Bill Bruton (November 9, 1925 - December 5, 1995) was a center fielder in Major League Baseball who played for the Milwaukee Braves (1953-60) and Detroit Tigers (1961-64). Bruton batted left handed and threw right handed. He was born in Panola, Alabama.
In a 12-year career, Bruton posted a .273 batting average with 94 home runs and 545 RBI in 1610 games.
As a teammate of Hank Aaron, Joe Adcock, Lew Burdette, Johnny Logan, Eddie Mathews, Red Schoendienst, Warren Spahn and Bobby Thomson, Bruton was the leadoff hitter, chief base stealer and rangy center fielder for the powerful Milwaukee Braves teams of the 1950s.
Bruton started his career when the Braves franchise moved to Milwaukee from Boston in 1953. He became an immediate hero when he hit a 10th-inning home run that gave the Braves a 3-2 victory over St. Louis in Milwaukee's first major league game. A line drive hitter and speedy runner, he led the National League in stolen bases for three consecutive seasons (1953-55), two times in triples (1956, 1960) and once in runs (1960). He also led off games with home runs twelve times.

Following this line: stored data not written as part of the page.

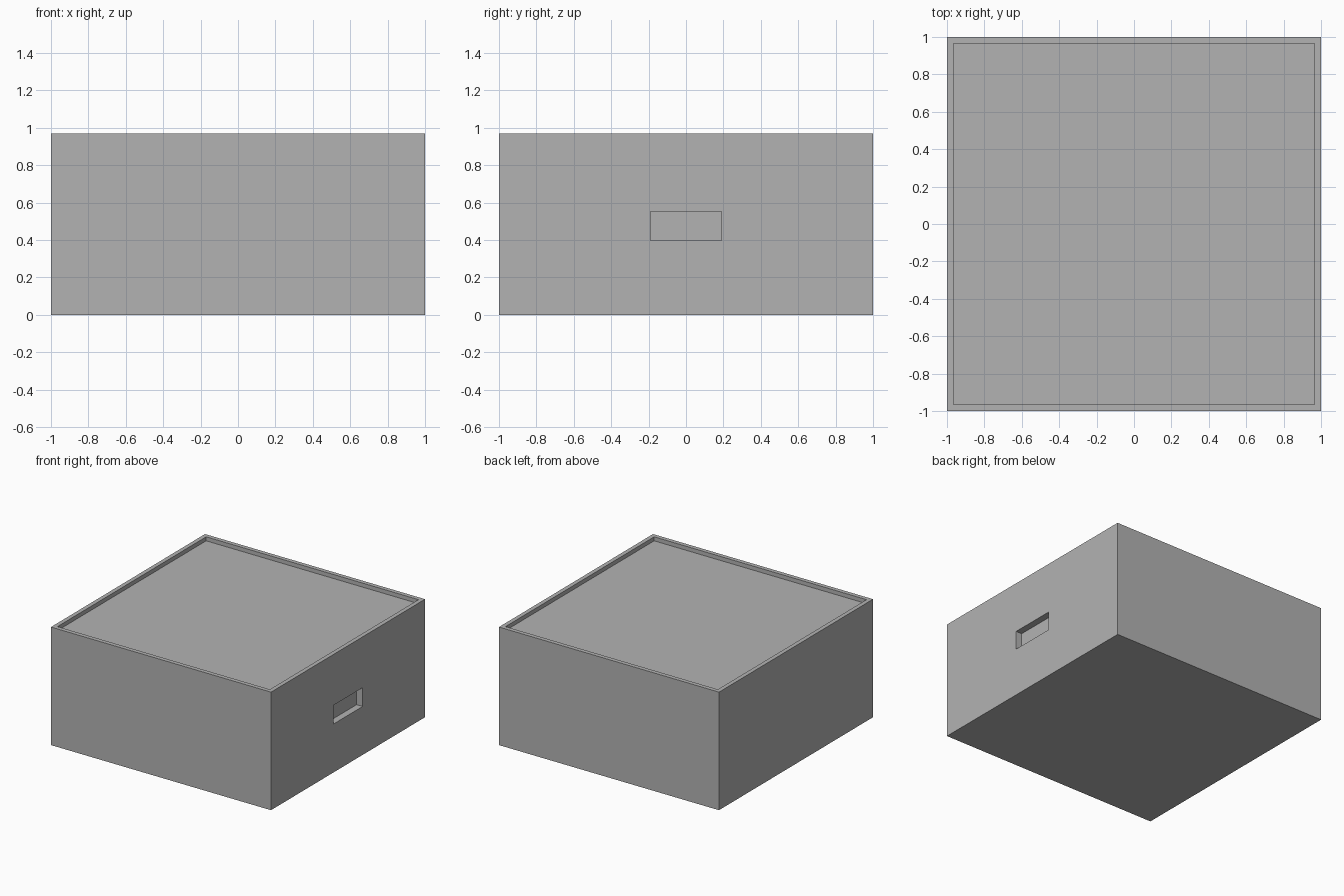
import bpy
import bmesh

old = bpy.data.objects.get("Cube")
if old:
    bpy.data.objects.remove(old, do_unlink=True)

HEIGHT = 0.97
RIM = 0.035
TRAY_DEPTH = 0.033
SLOT_DEPTH = 0.055
SLOT_HALF, SLOT_LOW, SLOT_HIGH = 0.19, 0.398, 0.552

grey = bpy.data.materials.new("plain grey")
grey.use_nodes = True
colour = (0.45, 0.45, 0.45, 1)
grey.diffuse_color = colour
grey.node_tree.nodes["Principled BSDF"].inputs["Base Color"].default_value = colour


def box(name, low, high):
    """Box between two opposite corners."""
    bm = bmesh.new()
    bmesh.ops.create_cube(bm, size=1)
    for v in bm.verts:
        v.co = [low[i] + (v.co[i] + 0.5) * (high[i] - low[i]) for i in range(3)]
    mesh = bpy.data.meshes.new(name)
    bm.to_mesh(mesh)
    bm.free()
    mesh.materials.append(grey)
    obj = bpy.data.objects.new(name, mesh)
    bpy.context.collection.objects.link(obj)
    return obj


def cut(target, cutter):
    """Subtract a hidden cutter from the target."""
    mod = target.modifiers.new(cutter.name, "BOOLEAN")
    mod.operation = "DIFFERENCE"
    mod.solver = "EXACT"
    mod.object = cutter
    cutter.hide_render = True
    cutter.hide_set(True)
    cutter.display_type = "WIRE"


# Solid box body
body = box("box_body", (-1, -1, 0), (1, 1, HEIGHT))

# Shallow recess inside the top rim
inner = 1 - RIM
cut(body, box("top_recess_cutter", (-inner, -inner, HEIGHT - TRAY_DEPTH), (inner, inner, HEIGHT + 0.1)))

# Finger slot in the left side
cut(body, box("handle_slot_cutter", (1 - SLOT_DEPTH, -SLOT_HALF, SLOT_LOW), (1.1, SLOT_HALF, SLOT_HIGH)))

In 1957, a knee injury cost Bruton half of the season and a chance to play in the World Series, which Milwaukee won. The next year, he came back in good form and was the leading hitter with a .412 average in the 1958 World Series, when the Braves lost in seven games with the Yankees.
Bruton hit three triples in a game during the 1959 season. Two of his triples were with the bases loaded -the one and only time it occurred in the National League in the 20th century. He played eight seasons with the Braves before calling it quits in 1964 after four years with the Detroit Tigers.
Bruton died in a car accident in Marshallton, Delaware, while driving near his home in Wilmington, at age of 69.